Kids are particularly welcome, even if they have to sit down to play the electric guitar because it's so heavy. Sometimes Webb just encourages them to sing, maybe "Happy Birthday" or "The Wheels on the Bus."
World Music Day organizer Claude Ezran praises Webb for keeping Lytton Plaza alive and hopping on Friday nights. This Sunday, she'll also be part of the action at World Music Day, the second annual event that's bringing musicians to perform on downtown plazas, corners and streets from 3:30 to 7:30 p.m.
Fifty-some groups are scheduled, playing music including rock, classical, Celtic, choral, klezmer, children's songs and pop.

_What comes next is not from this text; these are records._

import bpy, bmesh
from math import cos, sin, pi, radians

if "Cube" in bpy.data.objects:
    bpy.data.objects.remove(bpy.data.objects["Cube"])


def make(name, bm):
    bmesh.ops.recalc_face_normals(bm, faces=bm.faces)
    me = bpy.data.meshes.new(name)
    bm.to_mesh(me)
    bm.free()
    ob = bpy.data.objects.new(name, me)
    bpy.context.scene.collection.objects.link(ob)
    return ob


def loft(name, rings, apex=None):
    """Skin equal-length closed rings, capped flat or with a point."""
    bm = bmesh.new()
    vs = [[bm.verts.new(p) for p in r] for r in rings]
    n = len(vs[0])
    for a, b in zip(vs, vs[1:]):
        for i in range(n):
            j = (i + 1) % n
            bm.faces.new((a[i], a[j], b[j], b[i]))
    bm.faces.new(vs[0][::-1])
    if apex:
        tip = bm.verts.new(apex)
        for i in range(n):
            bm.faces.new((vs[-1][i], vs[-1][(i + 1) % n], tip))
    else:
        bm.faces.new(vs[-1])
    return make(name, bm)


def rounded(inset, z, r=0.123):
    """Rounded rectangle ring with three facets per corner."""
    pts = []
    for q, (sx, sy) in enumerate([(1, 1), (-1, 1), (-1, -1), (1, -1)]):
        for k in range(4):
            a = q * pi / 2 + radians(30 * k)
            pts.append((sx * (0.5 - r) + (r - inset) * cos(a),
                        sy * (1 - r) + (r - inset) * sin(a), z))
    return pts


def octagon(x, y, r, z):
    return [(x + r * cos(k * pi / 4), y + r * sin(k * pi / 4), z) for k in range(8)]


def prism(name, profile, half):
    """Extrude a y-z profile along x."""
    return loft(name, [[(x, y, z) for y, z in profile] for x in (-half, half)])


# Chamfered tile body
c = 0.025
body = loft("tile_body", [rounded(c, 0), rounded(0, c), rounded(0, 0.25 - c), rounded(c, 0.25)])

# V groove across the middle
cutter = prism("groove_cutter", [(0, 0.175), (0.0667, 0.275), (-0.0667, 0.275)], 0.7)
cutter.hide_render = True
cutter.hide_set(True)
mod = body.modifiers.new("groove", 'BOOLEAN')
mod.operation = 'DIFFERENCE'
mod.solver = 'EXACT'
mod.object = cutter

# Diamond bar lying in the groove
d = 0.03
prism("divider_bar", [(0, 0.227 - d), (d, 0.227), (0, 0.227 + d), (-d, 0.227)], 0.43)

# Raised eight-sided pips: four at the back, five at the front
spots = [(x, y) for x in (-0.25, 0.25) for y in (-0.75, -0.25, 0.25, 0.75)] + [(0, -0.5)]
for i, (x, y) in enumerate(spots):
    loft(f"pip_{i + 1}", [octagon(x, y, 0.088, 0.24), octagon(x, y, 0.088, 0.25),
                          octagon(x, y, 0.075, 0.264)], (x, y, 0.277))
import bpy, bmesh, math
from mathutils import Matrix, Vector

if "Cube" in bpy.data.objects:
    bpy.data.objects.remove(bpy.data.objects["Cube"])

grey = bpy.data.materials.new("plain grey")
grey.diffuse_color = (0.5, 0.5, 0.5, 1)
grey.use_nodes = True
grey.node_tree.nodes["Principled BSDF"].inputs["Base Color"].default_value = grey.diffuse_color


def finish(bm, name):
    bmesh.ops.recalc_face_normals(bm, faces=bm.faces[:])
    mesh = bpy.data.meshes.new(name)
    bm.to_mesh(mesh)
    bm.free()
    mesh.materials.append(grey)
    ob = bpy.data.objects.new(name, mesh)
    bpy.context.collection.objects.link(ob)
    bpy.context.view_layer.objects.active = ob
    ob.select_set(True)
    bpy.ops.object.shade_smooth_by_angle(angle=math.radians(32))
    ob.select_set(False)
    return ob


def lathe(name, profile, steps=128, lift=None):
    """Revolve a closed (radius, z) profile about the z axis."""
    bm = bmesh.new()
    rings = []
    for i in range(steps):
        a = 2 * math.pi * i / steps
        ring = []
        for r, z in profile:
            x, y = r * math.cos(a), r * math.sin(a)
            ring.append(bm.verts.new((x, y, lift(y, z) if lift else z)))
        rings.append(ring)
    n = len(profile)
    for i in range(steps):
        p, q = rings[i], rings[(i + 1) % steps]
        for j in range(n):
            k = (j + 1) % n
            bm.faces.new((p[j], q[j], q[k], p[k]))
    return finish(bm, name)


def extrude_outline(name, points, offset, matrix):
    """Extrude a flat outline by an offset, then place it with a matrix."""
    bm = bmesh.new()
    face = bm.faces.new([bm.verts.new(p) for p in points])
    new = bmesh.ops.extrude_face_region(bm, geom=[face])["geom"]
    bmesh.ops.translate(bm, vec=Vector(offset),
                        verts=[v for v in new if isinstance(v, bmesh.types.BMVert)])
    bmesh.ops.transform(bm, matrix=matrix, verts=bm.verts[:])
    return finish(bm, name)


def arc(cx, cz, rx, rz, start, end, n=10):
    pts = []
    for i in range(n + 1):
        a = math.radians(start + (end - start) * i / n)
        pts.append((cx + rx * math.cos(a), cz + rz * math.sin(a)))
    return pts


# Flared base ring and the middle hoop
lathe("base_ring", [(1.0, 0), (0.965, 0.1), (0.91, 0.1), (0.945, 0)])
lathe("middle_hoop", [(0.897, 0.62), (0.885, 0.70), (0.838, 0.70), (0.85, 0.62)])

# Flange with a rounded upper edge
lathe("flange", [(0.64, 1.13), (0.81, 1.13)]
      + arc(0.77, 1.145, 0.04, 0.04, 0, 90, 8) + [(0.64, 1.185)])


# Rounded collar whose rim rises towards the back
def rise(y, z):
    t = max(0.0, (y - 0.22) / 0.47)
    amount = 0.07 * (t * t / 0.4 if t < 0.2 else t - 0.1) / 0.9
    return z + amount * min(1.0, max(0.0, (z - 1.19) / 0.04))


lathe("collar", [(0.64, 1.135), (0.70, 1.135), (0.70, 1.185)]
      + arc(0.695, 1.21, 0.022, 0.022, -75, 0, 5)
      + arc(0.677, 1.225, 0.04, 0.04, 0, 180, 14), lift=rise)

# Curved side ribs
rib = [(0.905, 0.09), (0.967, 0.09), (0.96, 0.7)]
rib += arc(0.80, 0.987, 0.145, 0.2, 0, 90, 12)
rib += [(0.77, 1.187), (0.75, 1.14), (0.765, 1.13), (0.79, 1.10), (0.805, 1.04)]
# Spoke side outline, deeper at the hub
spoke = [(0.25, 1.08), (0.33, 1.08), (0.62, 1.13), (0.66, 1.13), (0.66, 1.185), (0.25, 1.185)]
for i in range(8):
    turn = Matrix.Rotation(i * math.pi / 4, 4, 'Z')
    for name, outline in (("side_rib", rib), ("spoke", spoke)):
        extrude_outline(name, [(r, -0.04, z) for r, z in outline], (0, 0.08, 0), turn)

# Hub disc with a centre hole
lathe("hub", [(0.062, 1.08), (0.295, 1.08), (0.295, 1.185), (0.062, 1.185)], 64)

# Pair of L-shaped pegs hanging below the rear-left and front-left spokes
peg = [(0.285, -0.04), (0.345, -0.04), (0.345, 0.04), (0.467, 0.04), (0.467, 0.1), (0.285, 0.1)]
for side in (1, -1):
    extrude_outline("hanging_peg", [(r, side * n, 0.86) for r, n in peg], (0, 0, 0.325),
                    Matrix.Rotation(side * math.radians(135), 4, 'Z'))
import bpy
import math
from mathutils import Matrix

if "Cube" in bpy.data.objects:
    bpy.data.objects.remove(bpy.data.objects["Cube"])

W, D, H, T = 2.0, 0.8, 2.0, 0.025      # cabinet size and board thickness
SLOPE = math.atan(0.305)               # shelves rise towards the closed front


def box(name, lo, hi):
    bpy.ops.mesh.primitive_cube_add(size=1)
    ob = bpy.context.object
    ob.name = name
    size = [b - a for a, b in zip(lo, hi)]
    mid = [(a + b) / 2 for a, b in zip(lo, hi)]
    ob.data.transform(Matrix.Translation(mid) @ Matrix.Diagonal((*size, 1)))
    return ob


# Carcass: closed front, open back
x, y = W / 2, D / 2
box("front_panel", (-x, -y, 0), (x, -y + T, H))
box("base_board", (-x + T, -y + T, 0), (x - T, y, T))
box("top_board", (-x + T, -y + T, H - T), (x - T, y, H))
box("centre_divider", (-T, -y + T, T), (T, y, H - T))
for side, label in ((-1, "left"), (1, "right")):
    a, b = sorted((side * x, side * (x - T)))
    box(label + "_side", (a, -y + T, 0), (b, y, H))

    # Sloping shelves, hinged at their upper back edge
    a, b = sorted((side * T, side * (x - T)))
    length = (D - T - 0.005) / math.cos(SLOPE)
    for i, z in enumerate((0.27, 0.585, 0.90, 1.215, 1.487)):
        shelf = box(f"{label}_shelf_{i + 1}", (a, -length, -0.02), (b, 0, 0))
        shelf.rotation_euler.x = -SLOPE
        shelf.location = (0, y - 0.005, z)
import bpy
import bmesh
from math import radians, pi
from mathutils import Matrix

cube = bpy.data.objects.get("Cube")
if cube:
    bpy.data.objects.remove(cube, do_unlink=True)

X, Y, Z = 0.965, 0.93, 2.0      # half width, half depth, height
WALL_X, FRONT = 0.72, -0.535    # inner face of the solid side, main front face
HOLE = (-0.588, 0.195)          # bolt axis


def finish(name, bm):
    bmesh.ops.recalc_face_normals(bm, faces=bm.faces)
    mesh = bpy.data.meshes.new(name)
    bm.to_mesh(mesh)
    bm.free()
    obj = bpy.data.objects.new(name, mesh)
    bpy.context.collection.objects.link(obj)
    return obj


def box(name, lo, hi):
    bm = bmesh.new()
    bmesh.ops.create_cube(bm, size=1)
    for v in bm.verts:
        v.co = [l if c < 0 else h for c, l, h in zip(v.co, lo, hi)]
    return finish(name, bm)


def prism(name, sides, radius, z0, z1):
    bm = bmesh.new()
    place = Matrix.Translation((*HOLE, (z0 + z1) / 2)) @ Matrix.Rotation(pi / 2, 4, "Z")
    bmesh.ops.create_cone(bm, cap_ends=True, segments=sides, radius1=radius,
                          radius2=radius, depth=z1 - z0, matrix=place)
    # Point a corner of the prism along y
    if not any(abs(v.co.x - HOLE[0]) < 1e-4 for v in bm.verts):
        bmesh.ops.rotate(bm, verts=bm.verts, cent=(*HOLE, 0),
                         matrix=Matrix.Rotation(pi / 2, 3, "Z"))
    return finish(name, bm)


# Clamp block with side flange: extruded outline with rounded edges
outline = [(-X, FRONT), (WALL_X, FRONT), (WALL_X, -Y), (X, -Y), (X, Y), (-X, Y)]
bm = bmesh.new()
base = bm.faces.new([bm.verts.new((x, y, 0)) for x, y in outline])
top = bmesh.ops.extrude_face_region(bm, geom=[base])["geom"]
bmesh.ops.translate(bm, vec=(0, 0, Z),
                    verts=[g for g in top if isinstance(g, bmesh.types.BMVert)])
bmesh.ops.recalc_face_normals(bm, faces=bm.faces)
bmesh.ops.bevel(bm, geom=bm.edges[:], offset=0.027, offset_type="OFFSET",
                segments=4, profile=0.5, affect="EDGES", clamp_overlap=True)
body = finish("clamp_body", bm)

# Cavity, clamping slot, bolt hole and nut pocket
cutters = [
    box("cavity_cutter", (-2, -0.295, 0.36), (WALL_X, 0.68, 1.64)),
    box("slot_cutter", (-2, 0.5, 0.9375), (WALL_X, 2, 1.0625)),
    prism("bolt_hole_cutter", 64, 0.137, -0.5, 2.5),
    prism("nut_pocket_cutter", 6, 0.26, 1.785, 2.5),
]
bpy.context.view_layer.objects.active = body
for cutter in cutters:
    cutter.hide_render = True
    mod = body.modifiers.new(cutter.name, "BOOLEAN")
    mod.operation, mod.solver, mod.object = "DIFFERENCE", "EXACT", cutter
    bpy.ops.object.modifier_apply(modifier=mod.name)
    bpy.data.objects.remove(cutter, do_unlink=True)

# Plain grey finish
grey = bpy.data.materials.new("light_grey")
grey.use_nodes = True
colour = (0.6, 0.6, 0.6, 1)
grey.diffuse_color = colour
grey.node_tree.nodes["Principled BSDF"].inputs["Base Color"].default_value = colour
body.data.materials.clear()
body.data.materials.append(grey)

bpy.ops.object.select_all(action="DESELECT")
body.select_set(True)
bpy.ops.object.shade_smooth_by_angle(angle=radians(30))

Musicians new to the event this year include Menlo Park's Ken Brown and his Gypsy jazz combo, playing at 250 University Ave. from 3 to 4:30 p.m.; Matir Manush with Bengali folk music from 3 to 4:30 at 250 University Ave. (inside the plaza); and Mike Annuzzi performing original pop and blues at 530 Ramona St. from 6 to 7:30 p.m.
As for Webb, she is set to play from 6 to 7:30 p.m. at 158 University Ave. with several of her Friday-night jam-session cohorts. They're performing under the name Yard Sale: Three Dollars Each. Webb dreamed up the moniker because you can find anything at a yard sale, and the impromptu band won't plan their song list in advance, she said.
"We'll play some blues, reggae, rock, jazz. It's going to be like all over the lot," she said.
Webb grew up in Kansas and lives in Sunnyvale, but says she feels at home in Palo Alto. She works down the street from Lytton Plaza at the Apple Store, and said she started the jam sessions after the plaza was renovated and felt newly "spacious" and "inviting."
Webb figured the spot needed something artistic, so on Jan. 22 she and a friend showed up and did some a cappella singing. She brought her guitar, but says she's more confident singing, so wondered: Why not let someone else play her instruments? The jams grew from there.
Webb started inviting friends and passersby to join in. She inquired whether she needed permission from the city and was told that the plaza was a free-speech space, she said. At first the jams started at 5 p.m., and then moved to 6 to 10 p.m., and then extended later. In recent weeks, as many as 20-plus musicians have been out in the wee hours, drawing an audience of college students and other nightbirds, many from the neighboring Pizza My Heart, which stays open late.
One night earlier this month, "it was 2 o'clock and I was trying to shut it down," Webb said. "People were still chanting, 'One more song!'"
Webb says she has no aspirations of a music career, although she does recall a memorable stint in a Wild West-themed show in Kansas with her husband and son a few years back. Her focus is more on building community in downtown Palo Alto.
That's an effort that will also include lots of organic produce: Webb is also the new volunteer manager of the Wednesday-afternoon farmers market at Lytton Plaza.
Info: World Music Day takes place this Sunday, June 20, from 3 to 7:30 p.m., with various musicians performing outdoors throughout downtown Palo Alto. All performances are free. For a complete schedule, go to http://www.pamusicday.org .